Historian Dillard pointed out that Willis Haviland Carrier, an engineer from New York, first designed and implemented an air-conditioning system that controlled both temperature and humidity. For years, neighbors in Heber Springs owned a propane business and sold Carrier air-conditioning units. I had no clue a man named Carrier actually invented the system. However, the “comfort cooling,” as it was first called applied mostly to businesses. In 1931, freon, a safer and cheaper refrigerant was invented and more stores and theaters advertised their cool air. I remember when the Gem, our local movie house, became air-conditioned. My whole family would go to a movie in the evening just to get cool! As a pre-teen, I visited a great uncle and aunt in Oklahoma City. They had no air-conditioning in their apartment. Aunt Ethel worked each day at a drug store, so Uncle Grover and I were on our own until time to pick her up. We often went to the multi-leveled Sears store and walked around because it had air-conditioning. Still, according to Dillard, as late as 1950, home air-conditioning accounted for only five percent of the nation’s climate-controlled buildings. In 1951, an affordable window unit came on the market. By 1960, about 15 percent of Arkansas homes had at least one window unit. However, not in our home.

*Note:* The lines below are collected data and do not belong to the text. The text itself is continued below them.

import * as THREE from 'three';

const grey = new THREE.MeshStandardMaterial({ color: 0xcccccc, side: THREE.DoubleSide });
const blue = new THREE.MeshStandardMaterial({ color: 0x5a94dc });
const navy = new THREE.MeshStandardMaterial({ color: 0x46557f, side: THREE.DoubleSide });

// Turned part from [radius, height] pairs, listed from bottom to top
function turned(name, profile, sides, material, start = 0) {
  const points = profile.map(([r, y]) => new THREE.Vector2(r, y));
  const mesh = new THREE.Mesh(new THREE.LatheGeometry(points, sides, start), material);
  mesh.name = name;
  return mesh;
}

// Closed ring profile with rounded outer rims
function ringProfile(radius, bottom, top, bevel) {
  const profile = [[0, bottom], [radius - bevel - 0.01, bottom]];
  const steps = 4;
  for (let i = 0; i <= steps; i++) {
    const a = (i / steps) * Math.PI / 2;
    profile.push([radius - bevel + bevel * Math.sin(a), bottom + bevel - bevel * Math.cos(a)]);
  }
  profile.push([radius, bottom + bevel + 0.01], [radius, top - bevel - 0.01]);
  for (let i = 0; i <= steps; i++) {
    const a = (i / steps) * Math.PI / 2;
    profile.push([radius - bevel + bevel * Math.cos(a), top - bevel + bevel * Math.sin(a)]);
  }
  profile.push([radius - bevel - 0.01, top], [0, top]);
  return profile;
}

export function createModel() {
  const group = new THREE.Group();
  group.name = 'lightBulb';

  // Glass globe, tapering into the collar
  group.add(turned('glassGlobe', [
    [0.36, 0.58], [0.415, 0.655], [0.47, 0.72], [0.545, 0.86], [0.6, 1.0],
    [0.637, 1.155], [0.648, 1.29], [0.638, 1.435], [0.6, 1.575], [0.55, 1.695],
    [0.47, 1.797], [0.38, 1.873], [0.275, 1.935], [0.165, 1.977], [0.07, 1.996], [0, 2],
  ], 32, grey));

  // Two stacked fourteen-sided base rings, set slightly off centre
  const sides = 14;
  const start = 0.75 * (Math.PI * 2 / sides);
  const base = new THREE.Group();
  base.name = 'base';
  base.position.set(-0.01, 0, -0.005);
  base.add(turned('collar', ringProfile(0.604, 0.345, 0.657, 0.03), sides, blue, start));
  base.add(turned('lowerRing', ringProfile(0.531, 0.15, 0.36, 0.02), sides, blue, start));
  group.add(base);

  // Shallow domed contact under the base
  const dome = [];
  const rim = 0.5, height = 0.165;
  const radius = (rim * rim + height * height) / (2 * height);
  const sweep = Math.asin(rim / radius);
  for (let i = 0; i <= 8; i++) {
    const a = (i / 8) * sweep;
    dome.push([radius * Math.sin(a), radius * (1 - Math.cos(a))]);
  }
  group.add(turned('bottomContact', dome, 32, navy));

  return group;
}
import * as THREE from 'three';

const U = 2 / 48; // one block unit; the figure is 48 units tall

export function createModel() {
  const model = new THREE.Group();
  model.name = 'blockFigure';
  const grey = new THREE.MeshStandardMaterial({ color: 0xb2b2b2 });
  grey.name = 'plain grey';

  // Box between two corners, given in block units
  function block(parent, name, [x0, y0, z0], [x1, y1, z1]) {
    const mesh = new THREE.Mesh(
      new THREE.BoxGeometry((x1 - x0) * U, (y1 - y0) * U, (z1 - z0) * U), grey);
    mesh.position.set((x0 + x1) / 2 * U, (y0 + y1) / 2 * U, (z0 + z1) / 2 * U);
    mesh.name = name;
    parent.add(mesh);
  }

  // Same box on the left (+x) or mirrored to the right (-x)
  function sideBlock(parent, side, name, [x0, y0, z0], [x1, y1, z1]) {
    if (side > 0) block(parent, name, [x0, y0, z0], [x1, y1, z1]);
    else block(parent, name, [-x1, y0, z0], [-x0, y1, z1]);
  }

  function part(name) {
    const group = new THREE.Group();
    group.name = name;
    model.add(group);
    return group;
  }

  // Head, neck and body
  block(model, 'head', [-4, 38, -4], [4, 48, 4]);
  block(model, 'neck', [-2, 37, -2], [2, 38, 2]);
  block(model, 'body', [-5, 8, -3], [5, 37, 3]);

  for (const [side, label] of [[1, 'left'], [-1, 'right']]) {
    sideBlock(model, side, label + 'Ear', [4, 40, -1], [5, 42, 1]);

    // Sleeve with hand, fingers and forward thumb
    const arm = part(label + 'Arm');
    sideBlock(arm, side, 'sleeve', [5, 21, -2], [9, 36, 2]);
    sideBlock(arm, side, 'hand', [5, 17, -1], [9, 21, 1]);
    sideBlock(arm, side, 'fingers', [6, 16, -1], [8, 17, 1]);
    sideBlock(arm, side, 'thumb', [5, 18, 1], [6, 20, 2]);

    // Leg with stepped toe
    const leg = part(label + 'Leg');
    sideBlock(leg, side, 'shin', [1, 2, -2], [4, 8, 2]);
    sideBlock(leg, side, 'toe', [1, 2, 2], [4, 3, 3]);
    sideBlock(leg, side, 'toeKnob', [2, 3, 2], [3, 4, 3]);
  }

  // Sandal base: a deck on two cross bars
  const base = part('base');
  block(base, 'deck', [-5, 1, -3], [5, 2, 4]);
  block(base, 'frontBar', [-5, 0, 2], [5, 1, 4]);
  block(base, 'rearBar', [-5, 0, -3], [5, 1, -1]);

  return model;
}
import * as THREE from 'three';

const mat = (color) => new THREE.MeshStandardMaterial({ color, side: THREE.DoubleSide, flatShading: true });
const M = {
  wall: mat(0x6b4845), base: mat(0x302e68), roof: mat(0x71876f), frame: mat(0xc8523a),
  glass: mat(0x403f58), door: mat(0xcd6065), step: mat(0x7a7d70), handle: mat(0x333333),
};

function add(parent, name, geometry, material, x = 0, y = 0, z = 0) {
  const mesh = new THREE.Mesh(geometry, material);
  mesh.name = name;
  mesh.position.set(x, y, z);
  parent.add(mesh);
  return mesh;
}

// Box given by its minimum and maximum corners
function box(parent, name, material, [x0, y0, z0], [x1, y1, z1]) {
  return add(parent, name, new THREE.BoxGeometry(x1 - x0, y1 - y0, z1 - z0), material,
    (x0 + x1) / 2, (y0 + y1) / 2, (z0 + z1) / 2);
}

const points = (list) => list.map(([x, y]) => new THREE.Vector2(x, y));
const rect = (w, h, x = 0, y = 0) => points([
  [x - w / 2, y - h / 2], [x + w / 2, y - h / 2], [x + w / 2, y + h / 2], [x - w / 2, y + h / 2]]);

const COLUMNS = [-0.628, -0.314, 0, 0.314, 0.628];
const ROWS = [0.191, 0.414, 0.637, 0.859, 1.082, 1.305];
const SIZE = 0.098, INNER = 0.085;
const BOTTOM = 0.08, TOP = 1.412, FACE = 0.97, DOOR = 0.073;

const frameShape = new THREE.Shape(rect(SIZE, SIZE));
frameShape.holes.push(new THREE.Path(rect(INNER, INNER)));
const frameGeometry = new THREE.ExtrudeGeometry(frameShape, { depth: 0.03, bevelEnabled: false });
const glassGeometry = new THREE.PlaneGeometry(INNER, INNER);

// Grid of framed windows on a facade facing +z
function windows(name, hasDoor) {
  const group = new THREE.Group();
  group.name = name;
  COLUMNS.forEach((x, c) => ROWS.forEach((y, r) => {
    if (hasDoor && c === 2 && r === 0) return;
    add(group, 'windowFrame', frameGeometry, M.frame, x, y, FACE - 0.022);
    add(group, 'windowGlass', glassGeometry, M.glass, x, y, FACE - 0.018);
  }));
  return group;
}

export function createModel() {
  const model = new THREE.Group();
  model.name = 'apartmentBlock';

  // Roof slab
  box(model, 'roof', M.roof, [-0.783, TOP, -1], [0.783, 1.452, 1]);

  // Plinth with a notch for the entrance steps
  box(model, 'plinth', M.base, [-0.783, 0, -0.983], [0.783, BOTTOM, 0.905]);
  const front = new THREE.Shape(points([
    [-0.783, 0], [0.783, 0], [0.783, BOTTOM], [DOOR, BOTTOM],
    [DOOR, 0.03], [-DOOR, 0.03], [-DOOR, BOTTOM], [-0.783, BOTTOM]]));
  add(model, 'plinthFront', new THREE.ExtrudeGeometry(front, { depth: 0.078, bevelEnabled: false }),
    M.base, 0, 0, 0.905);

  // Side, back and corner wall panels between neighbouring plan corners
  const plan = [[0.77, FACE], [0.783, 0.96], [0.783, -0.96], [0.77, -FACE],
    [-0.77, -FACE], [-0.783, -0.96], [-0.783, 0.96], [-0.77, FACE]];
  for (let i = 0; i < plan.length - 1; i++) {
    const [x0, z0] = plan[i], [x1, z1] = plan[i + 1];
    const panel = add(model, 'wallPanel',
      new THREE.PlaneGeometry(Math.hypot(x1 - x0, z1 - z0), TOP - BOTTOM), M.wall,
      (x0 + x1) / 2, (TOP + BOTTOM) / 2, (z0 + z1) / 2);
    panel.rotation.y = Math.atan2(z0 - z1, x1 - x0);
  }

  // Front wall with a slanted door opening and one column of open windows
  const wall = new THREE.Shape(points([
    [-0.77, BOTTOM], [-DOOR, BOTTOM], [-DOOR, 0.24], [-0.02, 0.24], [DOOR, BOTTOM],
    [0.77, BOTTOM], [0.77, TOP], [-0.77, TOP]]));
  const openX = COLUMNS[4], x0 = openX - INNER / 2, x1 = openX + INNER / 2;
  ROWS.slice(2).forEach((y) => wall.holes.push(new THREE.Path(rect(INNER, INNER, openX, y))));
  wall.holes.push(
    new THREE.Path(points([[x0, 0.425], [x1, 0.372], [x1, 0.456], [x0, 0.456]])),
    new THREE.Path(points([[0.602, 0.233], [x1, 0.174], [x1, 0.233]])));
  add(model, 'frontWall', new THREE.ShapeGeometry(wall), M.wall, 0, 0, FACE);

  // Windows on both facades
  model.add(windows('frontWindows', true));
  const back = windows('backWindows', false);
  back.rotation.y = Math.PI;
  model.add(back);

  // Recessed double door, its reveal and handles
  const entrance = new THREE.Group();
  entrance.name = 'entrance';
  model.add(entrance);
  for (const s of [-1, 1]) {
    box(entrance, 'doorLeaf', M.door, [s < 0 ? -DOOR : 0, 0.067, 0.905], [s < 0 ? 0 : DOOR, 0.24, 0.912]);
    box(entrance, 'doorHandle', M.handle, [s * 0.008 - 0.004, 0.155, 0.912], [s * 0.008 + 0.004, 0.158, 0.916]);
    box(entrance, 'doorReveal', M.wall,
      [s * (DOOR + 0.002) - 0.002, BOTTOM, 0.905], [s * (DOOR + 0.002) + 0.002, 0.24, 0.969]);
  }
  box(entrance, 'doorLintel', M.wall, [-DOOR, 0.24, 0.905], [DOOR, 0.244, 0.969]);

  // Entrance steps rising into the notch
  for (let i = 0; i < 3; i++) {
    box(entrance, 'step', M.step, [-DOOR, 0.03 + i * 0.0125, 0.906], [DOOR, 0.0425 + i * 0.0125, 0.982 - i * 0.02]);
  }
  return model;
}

Central home air-conditioning was rare in the beginning. I remember the family I mentioned who owned a Carrier dealership were the first ones I knew in town to have an air-conditioned home. The number of Arkansas houses with air-conditioning grew to 71.3 percent by 1980—and we were probably among those statistics. By 1982, we bought our first fifth-wheel RV and would not have considered one without a roof air-conditioning unit. Today, approximately 97 percent of Arkansas families live in air-conditioned houses or apartments. We consider air-conditioning a necessity—and certainly my great-grandchildren would never believe that once we did not have it.
Historian Ray Arsenault summed up the impact cool air has had on Arkansas—and the entire South: “Air conditioning has changed the Southern way of life, influencing everything from architecture to sleeping habits.” Indeed. We are no longer a “porch-sitting” people. We stay inside our homes with windows and doors—and even draperies—closed. We hurry from our cool homes to our cool cars and to our cool restaurants, stores, theaters, schools, and churches. In Heber Springs, our river was dammed, forming Greers Ferry Lake. So if we go for a cooling dip, it’s usually a jump off a cliff into the lake’s deep waters or on a tube pulled behind a boat. No one swings from a cable attached to a riverbank tree and drops into the old swimming hole. Heat plus humidity still spells summer, but air-conditioning has altered our Southern lifestyle.
Traveling in their motorhome several months each year, Arline and her photographer husband, Lee Smith, make their permanent home in Heber Springs, Arkansas. She currently is a presenter for Workamper Rendezvous, sponsored by Workamper News. Arline has dozens of magazine articles published, as well as five books: “Road Work: The Ultimate RVing Adventure” (now available on Kindle); “Road Work II: The RVer’s Ultimate Income Resource Guide”; “Truly Zula; When Heads & Hearts Collide”; and “The Heart of Branson”, a history of the families who started the entertainment town and those who sustain it today. Visit Arline’s personal blog at ArlineChandler.Blogspot.com